Saying “no”, just like saying “me” and “mine”, is a powerful way for children to assert their separateness. By disagreeing with whatever you are proposing, your child brings you up short and forces you to treat her as an individual. Some toddlers say no so relentlessly that they even say it when what they really mean is yes.
All young children go through such periods of negativism. They will ignore direct questions, do the opposite of what they are told and dawdle when they sense that Mother is in particular hurry. At the sometime that they are bolstering their autonomy with this behavior, they are also testing the rules to determine what is expected of them and learning how to create boundaries for themselves. Negativism usually peaks around the third birthday. Its intensity and form of expression varies from child to child. Your child is most likely to rebel at mealtime, bath time or bedtime, or whenever you issue a command.
Try to manage your dealings with your child to reduce the opportunities for personal clashes. When you must assert your will, try suggesting, “Let’s do something else,” rather than flatly declaring, “No, doesn’t do that”. Avoid asking questions such as “Do you want to take your bath now?” that automatically elicit a negative response.

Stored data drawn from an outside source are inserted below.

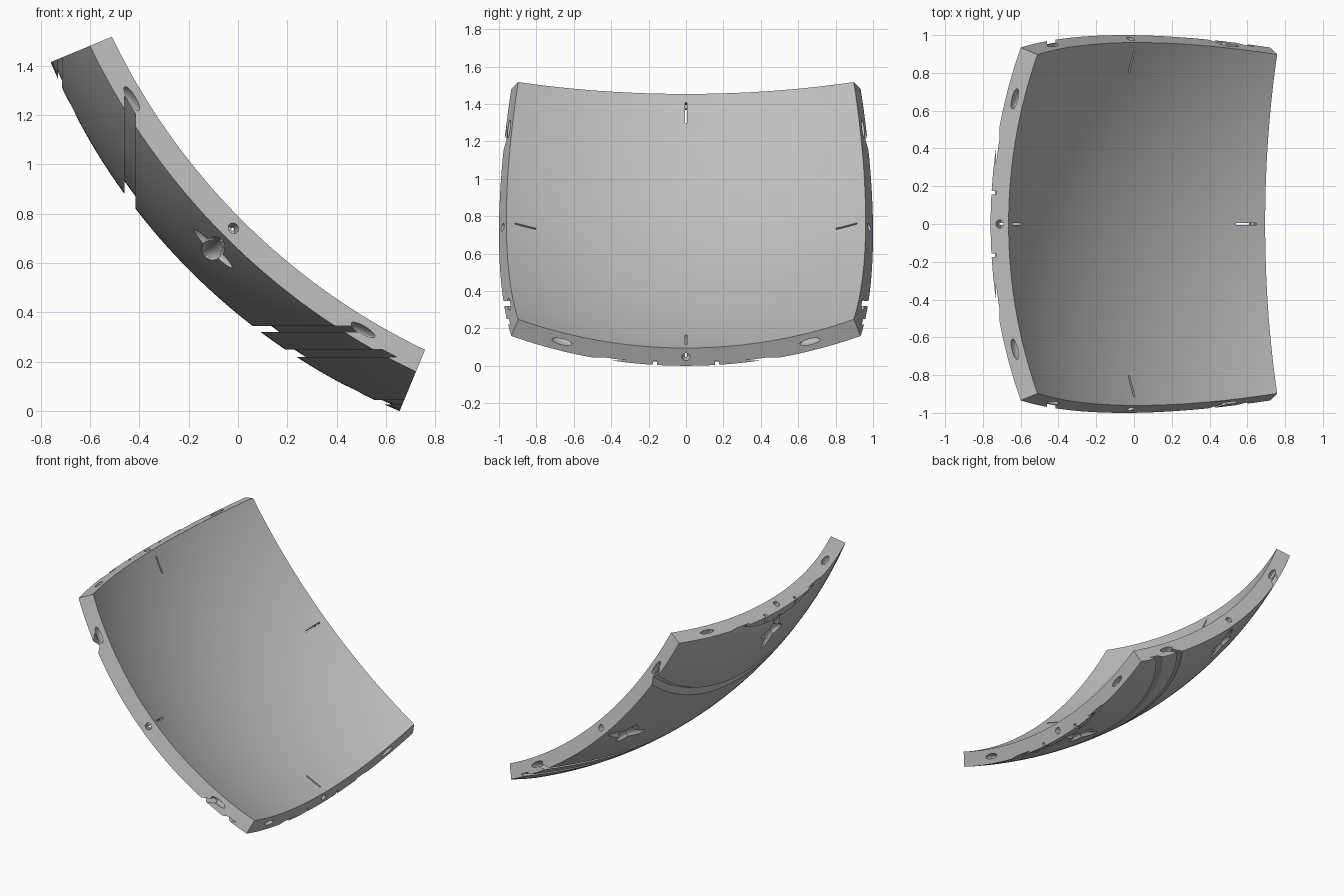
import bpy, bmesh, math
from mathutils import Matrix, Vector

cube = bpy.data.objects.get("Cube")
if cube:
    bpy.data.objects.remove(cube, do_unlink=True)

OUTER, INNER = 2.613, 2.51
HALF = math.radians(22.5)
CENTRE = Vector((1.655, 0, 2.414))
S = math.sqrt(0.5)
# Panel frame: local z points out through the middle of the panel
FRAME = Matrix.Translation(CENTRE) @ Matrix(
    ((S, 0, -S, 0), (0, -1, 0, 0), (-S, 0, -S, 0), (0, 0, 0, 1)))

grey = bpy.data.materials.new("plain_grey")
grey.use_nodes = True
grey.diffuse_color = (0.52, 0.52, 0.52, 1)
grey.node_tree.nodes["Principled BSDF"].inputs["Base Color"].default_value = grey.diffuse_color


def rot(degrees, axis):
    return Matrix.Rotation(math.radians(degrees), 4, axis)


def make_object(name, bm, matrix):
    bm.transform(matrix)
    bmesh.ops.recalc_face_normals(bm, faces=bm.faces)
    if bm.calc_volume(signed=True) < 0:
        bmesh.ops.reverse_faces(bm, faces=bm.faces)
    mesh = bpy.data.meshes.new(name)
    bm.to_mesh(mesh)
    bm.free()
    mesh.materials.append(grey)
    ob = bpy.data.objects.new(name, mesh)
    bpy.context.scene.collection.objects.link(ob)
    return ob


def shell_panel(n=63):
    """Square patch of a thick sphere whose walls point at its centre."""
    bm = bmesh.new()
    skins = []
    steps = [math.tan(HALF * (2 * i / n - 1)) for i in range(n + 1)]
    for radius in (INNER, OUTER):
        skins.append([[bm.verts.new(Vector((a, b, 1)).normalized() * radius)
                       for b in steps] for a in steps])
    for g in skins:
        for i in range(n):
            for j in range(n):
                bm.faces.new((g[i][j], g[i + 1][j], g[i + 1][j + 1], g[i][j + 1]))
    g, h = skins
    for i in range(n):
        for e in (0, n):
            bm.faces.new((g[i][e], g[i + 1][e], h[i + 1][e], h[i][e]))
            bm.faces.new((g[e][i], g[e][i + 1], h[e][i + 1], h[e][i]))
    return make_object("shell_panel", bm, FRAME)


cutters = []


def cut_box(size, matrix):
    bm = bmesh.new()
    bmesh.ops.create_cube(bm, size=1, matrix=Matrix.Diagonal((*size, 1)))
    cutters.append(make_object("cutter_box", bm, matrix))


def cut_pin(radius, depth, matrix):
    bm = bmesh.new()
    bmesh.ops.create_cone(bm, cap_ends=True, segments=24, radius1=radius,
                          radius2=radius, depth=depth, matrix=rot(90, 'Y'))
    cutters.append(make_object("cutter_pin", bm, matrix))


def cut_lens(size, matrix):
    bm = bmesh.new()
    bmesh.ops.create_uvsphere(bm, u_segments=20, v_segments=12, radius=1,
                              matrix=Matrix.Diagonal((*size, 1)))
    cutters.append(make_object("cutter_lens", bm, matrix))


def cut_ring(low, high, depth, turn):
    """Groove round the sphere between two parallel planes."""
    bm = bmesh.new()
    floor = OUTER - depth
    profile = [(math.sqrt(floor ** 2 - low ** 2), low), (2.8, low),
               (2.8, high), (math.sqrt(floor ** 2 - high ** 2), high)]
    count = 250
    loops = []
    for i in range(count):
        a = math.tau * (i + 0.3) / count
        loops.append([bm.verts.new((r * math.cos(a), r * math.sin(a), -h))
                      for r, h in profile])
    for i in range(count):
        p, q = loops[i], loops[(i + 1) % count]
        for k in range(4):
            m = (k + 1) % 4
            bm.faces.new((p[k], p[m], q[m], q[k]))
    cutters.append(make_object("cutter_ring", bm, Matrix.Translation(CENTRE) @ turn))


def volume(mesh):
    bm = bmesh.new()
    bm.from_mesh(mesh)
    result = bm.calc_volume(signed=True)
    bm.free()
    return result


panel = shell_panel()

# Long grooves across the outside, round the vertical and the sideways axis
upright, sideways = Matrix.Identity(4), rot(90, 'Y')
cut_ring(2.069, 2.094, 0.045, upright)
cut_ring(2.164, 2.194, 0.02, upright)
cut_ring(2.370, 2.387, 0.012, upright)
cut_ring(2.070, 2.115, 0.03, sideways)
cut_ring(2.368, 2.385, 0.012, sideways)

# The same fittings beside each of the four walls
MIDDLE = Matrix.Translation((0, 0, (OUTER + INNER) / 2))
SURFACE = Matrix.Translation((0, 0, OUTER))
for k in range(4):
    side = FRAME @ rot(90 * k, 'Z')
    wall = side @ Matrix.Rotation(HALF, 4, 'Y')
    # Dowel hole, biscuit slots and edge notches in the wall
    cut_pin(0.022, 0.12, wall @ MIDDLE)
    for sign in (-1, 1):
        cut_lens((0.05, 0.056, 0.017), wall @ rot(15 * sign, 'X') @ MIDDLE)
        if k % 2 == 0:
            cut_box((0.09, 0.02, 0.05), wall @ rot(3.65 * sign, 'X') @ SURFACE)
    # Four pointed recess outside, with a narrow slot through to the inside
    star = side @ rot(18, 'Y') @ SURFACE
    cut_lens((0.16, 0.045, 0.04), star)
    cut_lens((0.045, 0.11, 0.037), star)
    cut_box((0.12, 0.01, 0.3), side @ rot(20, 'Y') @ MIDDLE)

# Cut everything, changing solver if a cut takes away more than a sliver
bpy.context.view_layer.objects.active = panel
for c in cutters:
    c.hide_render = True
    before = panel.data.copy()
    full = volume(before)
    for solver in ('EXACT', 'FLOAT'):
        mod = panel.modifiers.new("cut", 'BOOLEAN')
        mod.operation, mod.solver, mod.object = 'DIFFERENCE', solver, c
        bpy.ops.object.modifier_apply(modifier=mod.name)
        if 0.93 < volume(panel.data) / full < 1.001:
            break
        panel.data = before.copy()
for c in cutters:
    bpy.data.objects.remove(c, do_unlink=True)

for ob in bpy.context.selected_objects:
    ob.select_set(False)
panel.select_set(True)
bpy.ops.object.shade_smooth_by_angle(angle=math.radians(25))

Try using games to accomplish a task or to get through a touchy situation. When you want your child to pick up toys, offer a challenge let’s see how fast we can get these toys back into the box. “Knowing the potential problem areas- cleaning up, taking a nap or eating lunch- you can steer your youngster around them without his sensing your guidance.